Wealth inequality in the US is actually truly exceptional. Professor David Pannell, Head of the School of Agricultural and Resource Economics and Director of the Centre for Environmental Economics and Policy at The University of Western Australia, provides an insight into this inequality. He advises that above a certain level of inequality, almost all countries have really low average income levels, while above a certain level of average income, almost all countries have fairly low inequality. The exception is the US, which has both high average income and high inequality. The starkness of the situation can be clearly seen in the graph below (Figure 1).
The wide disparities that also exist in Australia are discussed by ABC News Australia Business Editor Ian Verrender. He talks about the loss of jobs to productivity enhancing technologies over the past five decades, giving rise to an underemployed working class, and the disparity of returns for Australia’s many small shareholders: “small investors are angry that the spoils aren’t being shared anywhere near equally and that the pain is being disproportionately borne by those at the bottom.”
When people are experiencing personal shame as a result of economic disadvantage, it’s not surprising that they will seek to blame migrants, who they perceive as contributing to the problem by either taking jobs away from them or receiving more government support and benefits than they do. Trump captured this discord, as has the Brexit vote and Australia’s controversial politician Pauline Hanson.
Pauline Hanson lived in the city of Ipswich, located on the western outskirts of Brisbane, capital of the Australian state of Queensland. She was first elected to the Australian Parliament in 1996, appealing to disadvantaged white Australians by criticising what she saw as the more favourable financial treatment given to Aboriginal Australians and Asian immigrants. While these claims were grossly untrue, I can well understand her motivation for making them.
I lived in the city of Ipswich at the same time as Pauline Hanson, and was her regular customer at Marsden’s Seafoods, Hanson’s fish and chip shop on Blackstone Road.
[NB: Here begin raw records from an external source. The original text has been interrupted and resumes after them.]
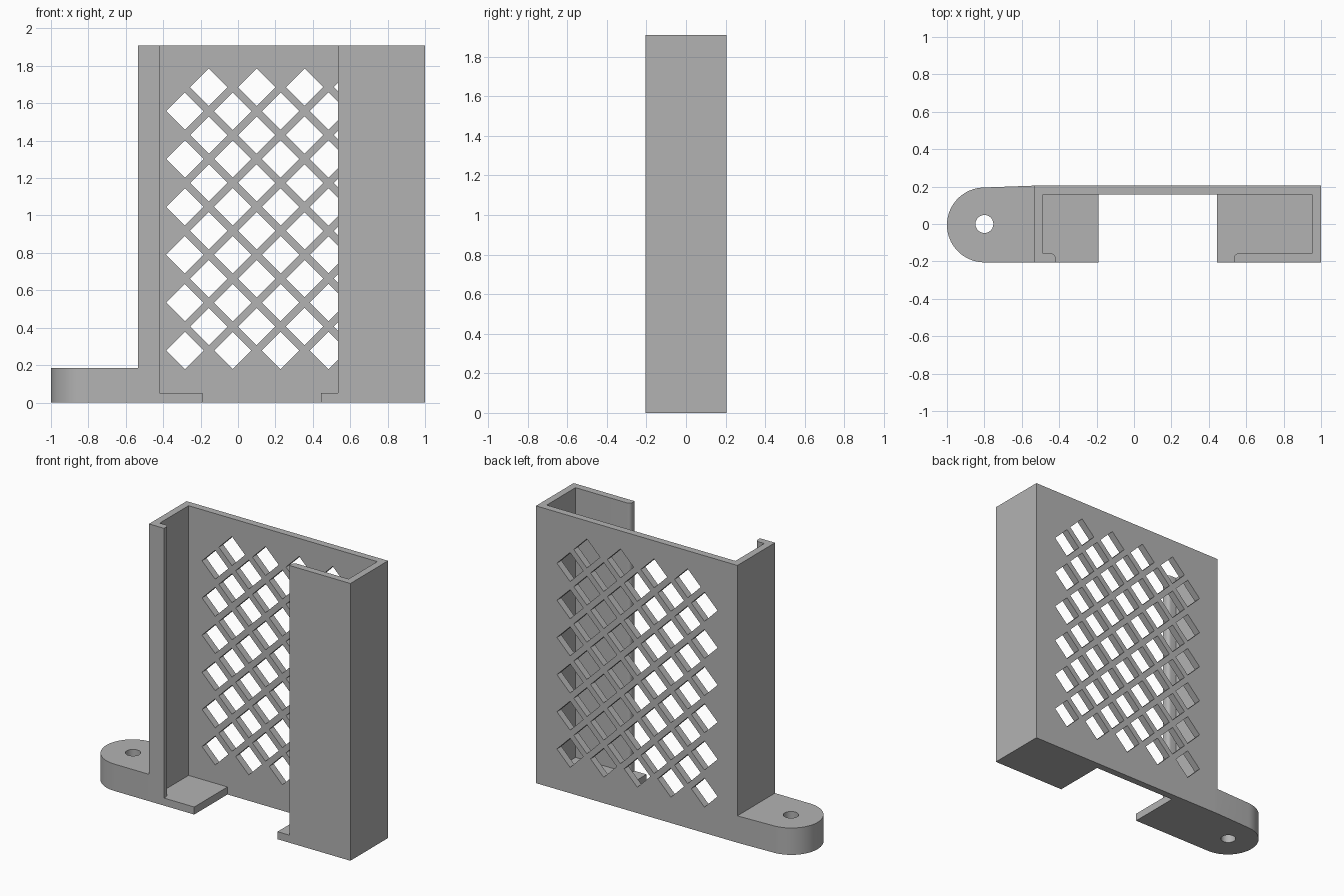
import bpy, bmesh
from math import sin, cos, pi, radians
from mathutils import Vector

default = bpy.data.objects.get("Cube")
if default:
    bpy.data.objects.remove(default, do_unlink=True)

grey = bpy.data.materials.new("plain_grey")
grey.use_nodes = True
COLOUR = (0.45, 0.45, 0.45, 1)
grey.diffuse_color = COLOUR
grey.node_tree.nodes["Principled BSDF"].inputs["Base Color"].default_value = COLOUR

HALF_DEPTH, HEIGHT, WALL = 0.205, 1.91, 0.048
LEFT, RIGHT = -0.535, 1.0


def prisms(name, outlines, start, sweep):
    """Extrude closed outlines of 3D points along a vector."""
    bm = bmesh.new()
    for outline in outlines:
        face = bm.faces.new([bm.verts.new(Vector(p) + Vector(start)) for p in outline])
        out = bmesh.ops.extrude_face_region(bm, geom=[face])
        moved = [v for v in out["geom"] if isinstance(v, bmesh.types.BMVert)]
        bmesh.ops.translate(bm, verts=moved, vec=sweep)
    bmesh.ops.recalc_face_normals(bm, faces=bm.faces)
    mesh = bpy.data.meshes.new(name)
    bm.to_mesh(mesh)
    bm.free()
    mesh.materials.append(grey)
    obj = bpy.data.objects.new(name, mesh)
    bpy.context.collection.objects.link(obj)
    return obj


def arc(cx, cy, r, a0, a1, n):
    angles = [radians(a0 + (a1 - a0) * i / n) for i in range(n + 1)]
    return [(cx + r * cos(a), cy + r * sin(a), 0) for a in angles]


def combine(target, tool, operation):
    mod = target.modifiers.new(operation, "BOOLEAN")
    mod.operation, mod.solver, mod.object = operation, "EXACT", tool
    bpy.context.view_layer.objects.active = target
    bpy.ops.object.modifier_apply(modifier=mod.name)
    bpy.data.objects.remove(tool, do_unlink=True)


def rectangle(x0, x1, y0, y1):
    return [(x0, y0, 0), (x1, y0, 0), (x1, y1, 0), (x0, y1, 0)]


# Channel: back panel, two side walls and rounded front lips
F, B, R = -HALF_DEPTH, HALF_DEPTH, 0.025
LIP_L, LIP_R = -0.42, 0.535
channel = [(LEFT, B, 0), (LEFT, F, 0), (LIP_L, F, 0)]
channel += arc(LIP_L - R, F + WALL - R, R, 0, 90, 6)
channel += [(LEFT + WALL, F + WALL, 0), (LEFT + WALL, B - WALL, 0),
            (RIGHT - WALL, B - WALL, 0), (RIGHT - WALL, F + WALL, 0)]
channel += arc(LIP_R + R, F + WALL - R, R, 90, 180, 6)
channel += [(LIP_R, F, 0), (RIGHT, F, 0), (RIGHT, B, 0)]
bracket = prisms("vented_bracket", [channel], (0, 0, 0), (0, 0, HEIGHT))

# Floor ledges at the two lower corners
for x0, x1 in ((LEFT, -0.19), (0.445, RIGHT)):
    ledge = prisms("floor_ledge", [rectangle(x0, x1, F, B)], (0, 0, 0), (0, 0, 0.052))
    combine(bracket, ledge, "UNION")

# Rounded mounting ear with its screw hole
EAR_X, EAR_Y = -0.8, -0.005
ear_outline = arc(EAR_X, EAR_Y, 0.2, 93, 270, 36)
ear_outline += [(LEFT + WALL / 2, F, 0), (LEFT + WALL / 2, B, 0), (LEFT, B, 0)]
ear = prisms("mounting_ear", [ear_outline], (0, 0, 0), (0, 0, 0.185))
screw_hole = prisms("screw_hole", [arc(EAR_X, 0, 0.048, 0, 350, 35)],
                    (0, 0, -0.1), (0, 0, 0.5))
combine(ear, screw_hole, "DIFFERENCE")
combine(bracket, ear, "UNION")

# Diamond lattice cut through the back panel in staggered rows
PITCH, D = 0.256, 0.1
diamonds = []
for row in range(12):
    shifted = row % 2
    for col in range(5 - shifted):
        x = -0.284 + PITCH * (col + shifted / 2)
        z = 0.278 + PITCH * row / 2
        diamonds.append([(x - D, 0, z), (x, 0, z - D), (x + D, 0, z), (x, 0, z + D)])
lattice = prisms("lattice_cutter", diamonds, (0, 0.1, 0), (0, 0.2, 0))
combine(bracket, lattice, "DIFFERENCE")

# Smooth the curves and keep the corners sharp
bpy.ops.object.select_all(action="DESELECT")
bracket.select_set(True)
bpy.context.view_layer.objects.active = bracket
bpy.ops.object.shade_smooth_by_angle(angle=radians(30))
I saw her putting in long and hard hours of work as a single mother at a time when Ipswich was suffering a serious economic downturn after the closure of the city’s railway workshops and woolen mills and a decline in the coal mining industry that was the city’s other economic mainstay. Life would have been a financial struggle for Hanson, and for the many people who voted for her, just as it is for Trump’s supporters.
I would later experience the same community disenchantment with mainstream government when carrying out the Sustainable Management of the Helidon Hills Project, as I discuss in the article Case studies in complexity (part 6): Tacit knowledge transfer and deliberative conversations in the Helidon Hills. After her election in 1996, Pauline Hanson established the One Nation political party which gained widespread electoral support in the economically disadvantaged rural areas where the Helidon Hills project was conducted.
Richard Sambrook, Professor of Journalism at Cardiff University, writes in The Conversation that the media got it so wrong with Trump (and Brexit) because “big media has too easily become part of the political/celebrity bubble and tends to forget that journalism is meant to be an “outsider” activity – outside the halls of power, but not outside the communities it serves.”
As Sambrook states, the media got it wrong because “Too much of the media spends too much time talking to itself and not to the communities it serves.” Converse to this, I got it right in the Sustainable Management of the Helidon Hills Project because I spent as much time as possible talking with the community of the Helidon Hills area, listening to their stories and working with them collaboratively to develop plans that everyone could relate to.
If we are to move beyond the frustrations that have led to the election of Donald Trump and the Brexit vote, then the approaches I applied in the Sustainable Management of the Helidon Hills Project need to be applied universally.
Postscript: On 26 January 2017, Richard Wilkinson and Kate Pickett published the article The Science Is In: Greater Equality Makes Societies Healthier which provides an in-depth analysis of wealth inequality in the United States.
Also published on Medium.